  • Religion
  • Age
  • National origin
  • Ancestry
  • Mental or physical disability
  • Sexual orientation

Employers are also required to provide accommodations or protections to employees based on certain conditions.

These could include:

  • Religion
  • Disability
  • Pregnancy
  • Whistleblower status

Additionally, California law outlines requirements for workplace safety and conditions. For example, there are requirements for employees’ meal and rest breaks, wages, classification and more.

Most common labor disputes in California

Many companies try to take advantage of their employees in order to increase profits.
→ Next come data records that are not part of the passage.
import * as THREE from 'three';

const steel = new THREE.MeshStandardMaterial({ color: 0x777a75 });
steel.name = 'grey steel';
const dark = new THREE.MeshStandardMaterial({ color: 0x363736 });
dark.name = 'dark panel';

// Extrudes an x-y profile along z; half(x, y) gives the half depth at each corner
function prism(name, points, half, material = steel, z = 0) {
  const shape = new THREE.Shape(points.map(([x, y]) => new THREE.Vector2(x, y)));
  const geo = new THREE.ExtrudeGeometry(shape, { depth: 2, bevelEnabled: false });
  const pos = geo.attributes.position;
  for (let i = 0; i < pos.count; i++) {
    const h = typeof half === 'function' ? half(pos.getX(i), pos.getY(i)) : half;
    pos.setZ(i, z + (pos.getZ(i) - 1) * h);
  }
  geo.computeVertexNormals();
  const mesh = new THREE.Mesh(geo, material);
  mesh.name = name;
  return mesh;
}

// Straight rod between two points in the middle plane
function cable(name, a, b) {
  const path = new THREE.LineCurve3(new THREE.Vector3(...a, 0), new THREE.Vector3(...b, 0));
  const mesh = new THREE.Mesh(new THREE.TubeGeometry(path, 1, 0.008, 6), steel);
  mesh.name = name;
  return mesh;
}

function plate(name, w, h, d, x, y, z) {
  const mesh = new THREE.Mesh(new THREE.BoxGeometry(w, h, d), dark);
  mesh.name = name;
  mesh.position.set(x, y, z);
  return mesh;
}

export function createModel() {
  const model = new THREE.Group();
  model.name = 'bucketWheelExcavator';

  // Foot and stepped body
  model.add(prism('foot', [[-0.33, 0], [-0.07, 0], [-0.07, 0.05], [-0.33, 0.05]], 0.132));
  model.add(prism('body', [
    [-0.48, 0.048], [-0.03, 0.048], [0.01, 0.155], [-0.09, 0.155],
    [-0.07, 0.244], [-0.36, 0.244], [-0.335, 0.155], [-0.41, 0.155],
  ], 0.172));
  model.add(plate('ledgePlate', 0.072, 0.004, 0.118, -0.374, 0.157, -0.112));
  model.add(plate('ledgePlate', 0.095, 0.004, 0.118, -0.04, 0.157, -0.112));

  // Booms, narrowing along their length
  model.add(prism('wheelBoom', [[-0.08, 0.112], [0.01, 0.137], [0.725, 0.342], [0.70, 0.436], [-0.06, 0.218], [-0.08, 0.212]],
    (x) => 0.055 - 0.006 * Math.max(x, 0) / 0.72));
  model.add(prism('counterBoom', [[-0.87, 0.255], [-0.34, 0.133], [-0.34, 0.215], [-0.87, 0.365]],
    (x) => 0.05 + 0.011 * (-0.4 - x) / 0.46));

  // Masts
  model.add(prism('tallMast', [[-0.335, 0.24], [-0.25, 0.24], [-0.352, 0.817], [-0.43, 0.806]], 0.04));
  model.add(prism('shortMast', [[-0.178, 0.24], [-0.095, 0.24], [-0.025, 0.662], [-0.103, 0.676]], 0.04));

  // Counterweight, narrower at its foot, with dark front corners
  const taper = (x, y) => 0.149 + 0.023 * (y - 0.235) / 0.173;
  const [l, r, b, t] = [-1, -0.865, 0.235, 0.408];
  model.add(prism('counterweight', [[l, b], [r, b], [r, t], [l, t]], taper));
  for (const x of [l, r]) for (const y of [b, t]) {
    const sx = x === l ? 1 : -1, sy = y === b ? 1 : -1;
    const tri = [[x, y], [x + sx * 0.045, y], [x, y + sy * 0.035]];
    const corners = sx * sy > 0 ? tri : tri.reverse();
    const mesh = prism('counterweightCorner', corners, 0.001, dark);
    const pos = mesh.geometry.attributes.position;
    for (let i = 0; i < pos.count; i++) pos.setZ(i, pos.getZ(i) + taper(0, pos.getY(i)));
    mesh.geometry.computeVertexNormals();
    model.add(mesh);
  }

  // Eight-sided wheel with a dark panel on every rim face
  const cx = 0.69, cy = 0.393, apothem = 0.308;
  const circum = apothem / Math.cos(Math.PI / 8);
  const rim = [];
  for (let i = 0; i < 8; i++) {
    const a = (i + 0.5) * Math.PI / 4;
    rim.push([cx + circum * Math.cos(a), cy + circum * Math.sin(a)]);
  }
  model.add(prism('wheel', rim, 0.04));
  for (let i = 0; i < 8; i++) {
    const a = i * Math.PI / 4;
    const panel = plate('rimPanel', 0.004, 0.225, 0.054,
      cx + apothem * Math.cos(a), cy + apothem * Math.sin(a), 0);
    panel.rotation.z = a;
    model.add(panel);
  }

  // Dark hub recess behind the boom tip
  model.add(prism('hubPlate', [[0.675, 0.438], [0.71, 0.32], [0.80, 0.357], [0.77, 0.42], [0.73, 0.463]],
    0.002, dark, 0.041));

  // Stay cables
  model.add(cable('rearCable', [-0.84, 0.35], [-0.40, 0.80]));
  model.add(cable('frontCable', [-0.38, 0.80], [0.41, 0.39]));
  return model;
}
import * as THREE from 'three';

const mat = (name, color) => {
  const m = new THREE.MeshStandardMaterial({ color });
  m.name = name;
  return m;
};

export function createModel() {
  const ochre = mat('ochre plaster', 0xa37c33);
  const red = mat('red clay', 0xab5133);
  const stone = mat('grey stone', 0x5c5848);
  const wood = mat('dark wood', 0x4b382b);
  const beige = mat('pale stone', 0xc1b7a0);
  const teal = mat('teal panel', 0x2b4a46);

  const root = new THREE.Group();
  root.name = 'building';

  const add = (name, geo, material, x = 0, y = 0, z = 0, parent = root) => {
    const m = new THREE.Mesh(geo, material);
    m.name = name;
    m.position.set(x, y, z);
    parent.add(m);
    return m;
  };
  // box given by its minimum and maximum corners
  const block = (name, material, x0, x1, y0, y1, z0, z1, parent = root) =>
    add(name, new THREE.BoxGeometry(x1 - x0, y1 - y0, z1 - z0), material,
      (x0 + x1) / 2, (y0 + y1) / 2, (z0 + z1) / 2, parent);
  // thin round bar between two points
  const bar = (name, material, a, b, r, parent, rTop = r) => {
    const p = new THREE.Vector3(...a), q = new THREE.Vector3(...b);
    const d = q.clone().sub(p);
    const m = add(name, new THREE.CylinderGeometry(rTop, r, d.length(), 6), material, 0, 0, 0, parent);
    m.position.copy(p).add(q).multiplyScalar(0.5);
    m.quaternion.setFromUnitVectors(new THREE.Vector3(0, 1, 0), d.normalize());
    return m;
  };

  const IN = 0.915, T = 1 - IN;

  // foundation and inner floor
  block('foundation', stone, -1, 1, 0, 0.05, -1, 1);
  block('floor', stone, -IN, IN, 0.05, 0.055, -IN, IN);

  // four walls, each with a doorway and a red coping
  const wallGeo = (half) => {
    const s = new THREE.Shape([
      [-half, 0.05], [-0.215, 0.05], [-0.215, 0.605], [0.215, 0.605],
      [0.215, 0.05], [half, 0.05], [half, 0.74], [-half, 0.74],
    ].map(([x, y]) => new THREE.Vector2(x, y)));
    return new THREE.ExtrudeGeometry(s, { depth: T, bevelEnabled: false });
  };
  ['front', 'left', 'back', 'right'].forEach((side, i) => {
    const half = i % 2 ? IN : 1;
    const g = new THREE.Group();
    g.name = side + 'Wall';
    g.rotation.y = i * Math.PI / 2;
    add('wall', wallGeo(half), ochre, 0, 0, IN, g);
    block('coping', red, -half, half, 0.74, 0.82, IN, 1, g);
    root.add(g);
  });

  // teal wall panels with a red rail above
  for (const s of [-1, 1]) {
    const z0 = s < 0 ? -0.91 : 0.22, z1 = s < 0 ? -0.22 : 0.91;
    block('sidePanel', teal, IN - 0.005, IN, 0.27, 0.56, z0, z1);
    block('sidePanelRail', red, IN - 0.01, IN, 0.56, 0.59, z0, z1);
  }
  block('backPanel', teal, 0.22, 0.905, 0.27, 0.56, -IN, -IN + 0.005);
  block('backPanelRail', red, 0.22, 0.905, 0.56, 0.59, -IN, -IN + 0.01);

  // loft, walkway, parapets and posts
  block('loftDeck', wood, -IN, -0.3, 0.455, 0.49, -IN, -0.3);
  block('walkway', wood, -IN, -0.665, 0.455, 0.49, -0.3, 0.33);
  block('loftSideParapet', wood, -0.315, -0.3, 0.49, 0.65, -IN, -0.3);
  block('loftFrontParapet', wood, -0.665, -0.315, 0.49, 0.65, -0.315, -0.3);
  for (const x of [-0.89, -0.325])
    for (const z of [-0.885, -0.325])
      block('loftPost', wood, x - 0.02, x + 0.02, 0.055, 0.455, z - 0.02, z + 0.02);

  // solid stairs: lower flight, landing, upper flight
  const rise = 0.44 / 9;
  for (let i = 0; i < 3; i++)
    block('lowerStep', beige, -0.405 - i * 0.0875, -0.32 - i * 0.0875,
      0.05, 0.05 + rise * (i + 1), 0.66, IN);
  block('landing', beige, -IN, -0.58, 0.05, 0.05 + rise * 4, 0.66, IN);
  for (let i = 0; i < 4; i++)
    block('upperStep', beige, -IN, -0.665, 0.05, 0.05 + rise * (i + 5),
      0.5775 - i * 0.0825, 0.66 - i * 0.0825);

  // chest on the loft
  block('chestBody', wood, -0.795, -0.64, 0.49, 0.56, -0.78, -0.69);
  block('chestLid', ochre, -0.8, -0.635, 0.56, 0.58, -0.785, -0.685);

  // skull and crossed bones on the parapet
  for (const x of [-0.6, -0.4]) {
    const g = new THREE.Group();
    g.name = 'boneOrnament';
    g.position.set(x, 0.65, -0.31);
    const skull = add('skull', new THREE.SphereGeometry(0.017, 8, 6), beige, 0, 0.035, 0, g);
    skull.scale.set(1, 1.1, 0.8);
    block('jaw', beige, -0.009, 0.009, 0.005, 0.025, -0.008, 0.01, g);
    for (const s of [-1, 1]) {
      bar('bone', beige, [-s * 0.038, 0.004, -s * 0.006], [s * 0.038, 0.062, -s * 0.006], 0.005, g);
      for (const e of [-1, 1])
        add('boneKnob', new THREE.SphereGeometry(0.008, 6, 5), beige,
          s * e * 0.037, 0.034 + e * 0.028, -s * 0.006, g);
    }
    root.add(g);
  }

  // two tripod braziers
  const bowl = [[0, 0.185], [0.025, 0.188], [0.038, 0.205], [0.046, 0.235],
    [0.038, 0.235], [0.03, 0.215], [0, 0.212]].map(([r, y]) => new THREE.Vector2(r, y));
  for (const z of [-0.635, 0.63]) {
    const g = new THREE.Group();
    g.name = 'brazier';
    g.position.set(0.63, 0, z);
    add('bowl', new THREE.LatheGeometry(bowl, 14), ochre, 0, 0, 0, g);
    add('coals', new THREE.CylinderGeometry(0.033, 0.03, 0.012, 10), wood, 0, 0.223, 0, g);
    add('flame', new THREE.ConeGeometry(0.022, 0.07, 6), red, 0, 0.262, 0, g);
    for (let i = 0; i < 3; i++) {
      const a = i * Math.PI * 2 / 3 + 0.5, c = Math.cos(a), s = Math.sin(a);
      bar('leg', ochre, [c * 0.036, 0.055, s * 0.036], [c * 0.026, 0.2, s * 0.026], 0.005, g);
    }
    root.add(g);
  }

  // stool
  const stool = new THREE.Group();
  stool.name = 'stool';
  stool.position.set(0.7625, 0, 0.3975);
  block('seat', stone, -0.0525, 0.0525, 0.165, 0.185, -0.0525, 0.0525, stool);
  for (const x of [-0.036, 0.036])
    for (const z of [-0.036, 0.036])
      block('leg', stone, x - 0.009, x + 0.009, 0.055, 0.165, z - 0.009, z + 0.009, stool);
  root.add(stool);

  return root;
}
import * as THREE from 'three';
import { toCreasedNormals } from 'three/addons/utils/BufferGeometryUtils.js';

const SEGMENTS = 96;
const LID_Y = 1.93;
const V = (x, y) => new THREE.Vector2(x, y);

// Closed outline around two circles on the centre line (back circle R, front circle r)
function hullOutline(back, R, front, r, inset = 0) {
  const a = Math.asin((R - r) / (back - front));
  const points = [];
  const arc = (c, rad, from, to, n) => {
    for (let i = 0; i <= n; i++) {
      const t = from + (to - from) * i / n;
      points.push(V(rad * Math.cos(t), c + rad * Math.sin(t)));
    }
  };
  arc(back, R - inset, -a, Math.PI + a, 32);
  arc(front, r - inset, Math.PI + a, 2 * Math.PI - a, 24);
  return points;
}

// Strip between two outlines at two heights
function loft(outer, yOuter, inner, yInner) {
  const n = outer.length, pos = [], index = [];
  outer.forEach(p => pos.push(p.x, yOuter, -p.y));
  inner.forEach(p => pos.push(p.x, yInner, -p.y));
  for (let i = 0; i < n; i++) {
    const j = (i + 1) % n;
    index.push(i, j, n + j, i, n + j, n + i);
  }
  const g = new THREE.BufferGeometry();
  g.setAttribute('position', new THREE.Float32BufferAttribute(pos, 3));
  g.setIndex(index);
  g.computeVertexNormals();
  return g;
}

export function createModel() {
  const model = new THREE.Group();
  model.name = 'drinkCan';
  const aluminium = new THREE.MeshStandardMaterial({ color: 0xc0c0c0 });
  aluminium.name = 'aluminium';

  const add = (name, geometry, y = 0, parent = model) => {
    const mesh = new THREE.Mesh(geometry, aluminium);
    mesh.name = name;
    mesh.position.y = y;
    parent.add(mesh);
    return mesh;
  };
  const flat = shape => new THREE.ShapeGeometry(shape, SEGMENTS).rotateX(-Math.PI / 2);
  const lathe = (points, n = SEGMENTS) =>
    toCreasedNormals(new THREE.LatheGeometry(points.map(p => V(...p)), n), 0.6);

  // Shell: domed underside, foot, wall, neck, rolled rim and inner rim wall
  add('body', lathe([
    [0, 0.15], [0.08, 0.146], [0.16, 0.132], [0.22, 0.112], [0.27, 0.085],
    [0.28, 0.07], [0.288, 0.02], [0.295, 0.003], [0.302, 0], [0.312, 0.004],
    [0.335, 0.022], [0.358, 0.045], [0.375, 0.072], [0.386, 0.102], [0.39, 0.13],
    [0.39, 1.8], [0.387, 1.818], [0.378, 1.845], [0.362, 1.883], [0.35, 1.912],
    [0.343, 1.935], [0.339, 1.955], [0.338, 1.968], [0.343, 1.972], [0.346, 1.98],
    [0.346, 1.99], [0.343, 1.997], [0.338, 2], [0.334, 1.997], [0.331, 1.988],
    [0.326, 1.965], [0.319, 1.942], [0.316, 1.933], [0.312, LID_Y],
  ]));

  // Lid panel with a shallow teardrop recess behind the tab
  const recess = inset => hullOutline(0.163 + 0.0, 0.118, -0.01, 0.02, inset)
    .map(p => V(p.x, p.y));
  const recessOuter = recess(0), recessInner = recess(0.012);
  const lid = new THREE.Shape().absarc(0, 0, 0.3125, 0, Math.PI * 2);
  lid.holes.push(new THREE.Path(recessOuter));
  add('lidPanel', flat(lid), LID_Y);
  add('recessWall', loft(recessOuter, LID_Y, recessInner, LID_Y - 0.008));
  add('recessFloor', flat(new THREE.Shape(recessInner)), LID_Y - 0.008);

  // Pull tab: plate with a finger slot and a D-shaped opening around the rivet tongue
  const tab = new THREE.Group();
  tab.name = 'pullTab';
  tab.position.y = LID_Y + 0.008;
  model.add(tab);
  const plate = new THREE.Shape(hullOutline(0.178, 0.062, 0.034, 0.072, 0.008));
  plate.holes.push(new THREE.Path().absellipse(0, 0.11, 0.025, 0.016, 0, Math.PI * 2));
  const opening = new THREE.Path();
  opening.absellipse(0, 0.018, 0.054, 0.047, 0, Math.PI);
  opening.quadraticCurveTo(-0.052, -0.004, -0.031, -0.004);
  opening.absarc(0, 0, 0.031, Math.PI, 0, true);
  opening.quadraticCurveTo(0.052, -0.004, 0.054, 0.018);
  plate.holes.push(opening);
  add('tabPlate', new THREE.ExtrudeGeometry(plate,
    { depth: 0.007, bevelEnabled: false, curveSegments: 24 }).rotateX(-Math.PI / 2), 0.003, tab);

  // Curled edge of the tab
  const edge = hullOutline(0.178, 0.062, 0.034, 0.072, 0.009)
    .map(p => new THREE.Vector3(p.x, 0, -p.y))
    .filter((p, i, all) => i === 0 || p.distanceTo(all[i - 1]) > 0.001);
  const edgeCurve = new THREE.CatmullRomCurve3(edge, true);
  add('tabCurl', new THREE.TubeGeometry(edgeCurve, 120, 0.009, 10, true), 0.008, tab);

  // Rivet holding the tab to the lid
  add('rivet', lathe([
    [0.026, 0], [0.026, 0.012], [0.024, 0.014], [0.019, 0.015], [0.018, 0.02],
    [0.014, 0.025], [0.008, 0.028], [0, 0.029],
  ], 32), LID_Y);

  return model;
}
Luckily, laws exist that prioritize people over dollars, and employees can take legal action if their rights are violated.

Some of the most common labor disputes in California include:

  • Unpaid wages
  • Unpaid overtime or double time wages
  • Meal and rest break violations
  • Unreimbursed expenses
  • Misclassification
  • Harassment and discrimination
  • Wrongful termination

1. Unpaid wages

U.S. and California law requires that all workers receive adequate compensation for the work they perform. In other words, workers must be paid for all hours worked. This includes workers in all industries, and of all work and immigration statuses. Unpaid wages and labor disputes arise when employers withhold wages, shorten and/or round the time worked or edit workers’ time sheets to reduce the hours actually worked.

Workers’ wages are protected by minimum wage requirements; some cities in California even have minimum wage requirements that exceed the state level. Workers are also entitled to payment for all overtime and off-the-clock work.

2. Meal and rest break violations

All workers are entitled to meal and rest breaks. During these breaks, workers must be relieved of all work-related duties, and during meal breaks, they should be free to leave the premises.

  • Meal break requirements: Employees are entitled to a 30-minute unpaid meal break after working five hours, and an additional one after working 10 hours. If an employer fails to provide an employee with a required meal break, they are entitled to an additional hour of pay. Each day without a required meal break is a separate violation of the law.
  • Rest break requirements: Employees are entitled to a 10-minute rest break for every four hours worked, and these are paid at an employee’s regular rate of pay. However, like meal breaks, employees are entitled to an additional hour of pay for every day a rest break is denied.

3. Unreimbursed expenses

Businesses face so many operating expenses that it isn’t uncommon for employers to try to pass some on to their employees. However, this is an illegal practice, and employers must reimburse their workers for all necessary expenses or losses incurred during their work duties.

Workers should be reimbursed for:

  • Using personal cell phones job duties
  • Required uniforms
  • Safety equipment
  • Tools
  • Mileage
  • Other equipment
  • Home office expenses

In a successful labor dispute, an employee who sues for unreimbursed expenses may also be entitled to interest, reasonable attorney fees, and other costs to obtain their entitled reimbursement.

4. Misclassification

Employers often incorrectly classify their workers in order to deprive them of wages and workplace benefits.

Employers may attempt to classify their employees as independent contractors, or nonexempt employees as exempt employees, who are exempt from protections and rights outlined in wage and hour laws. This practice is illegal.

5. Harassment and discrimination

Harassment and discrimination based on employees’ protected classes are illegal in the workplace.

Discrimination entails unfair treatment of workers, such as disparate training, disciplines, or promotions. It is committed by a manager or supervisor. 

Harassment, including sexual harassment, can be committed by any manager, co-worker, or even a non-employee. Victims can also include anyone affected by the conduct – not just the individual to whom the offensive conduct is directed.

6. Wrongful termination

Wrongful termination is a type of discrimination. It occurs when an employee is terminated based on a protected class like race, religion, age, etc. It also includes termination based on retaliation.

Contact San Diego Labor Lawyers Consumer and Employment Law Group

The skilled and experienced team at California’s own Consumer and Employment Law Group is here to fight for the people. We know big corporations can’t always be trusted to protect their employees, and we will fight to obtain your justice when they don’t. If your workplace rights have been violated, contact us today for your initial consultation.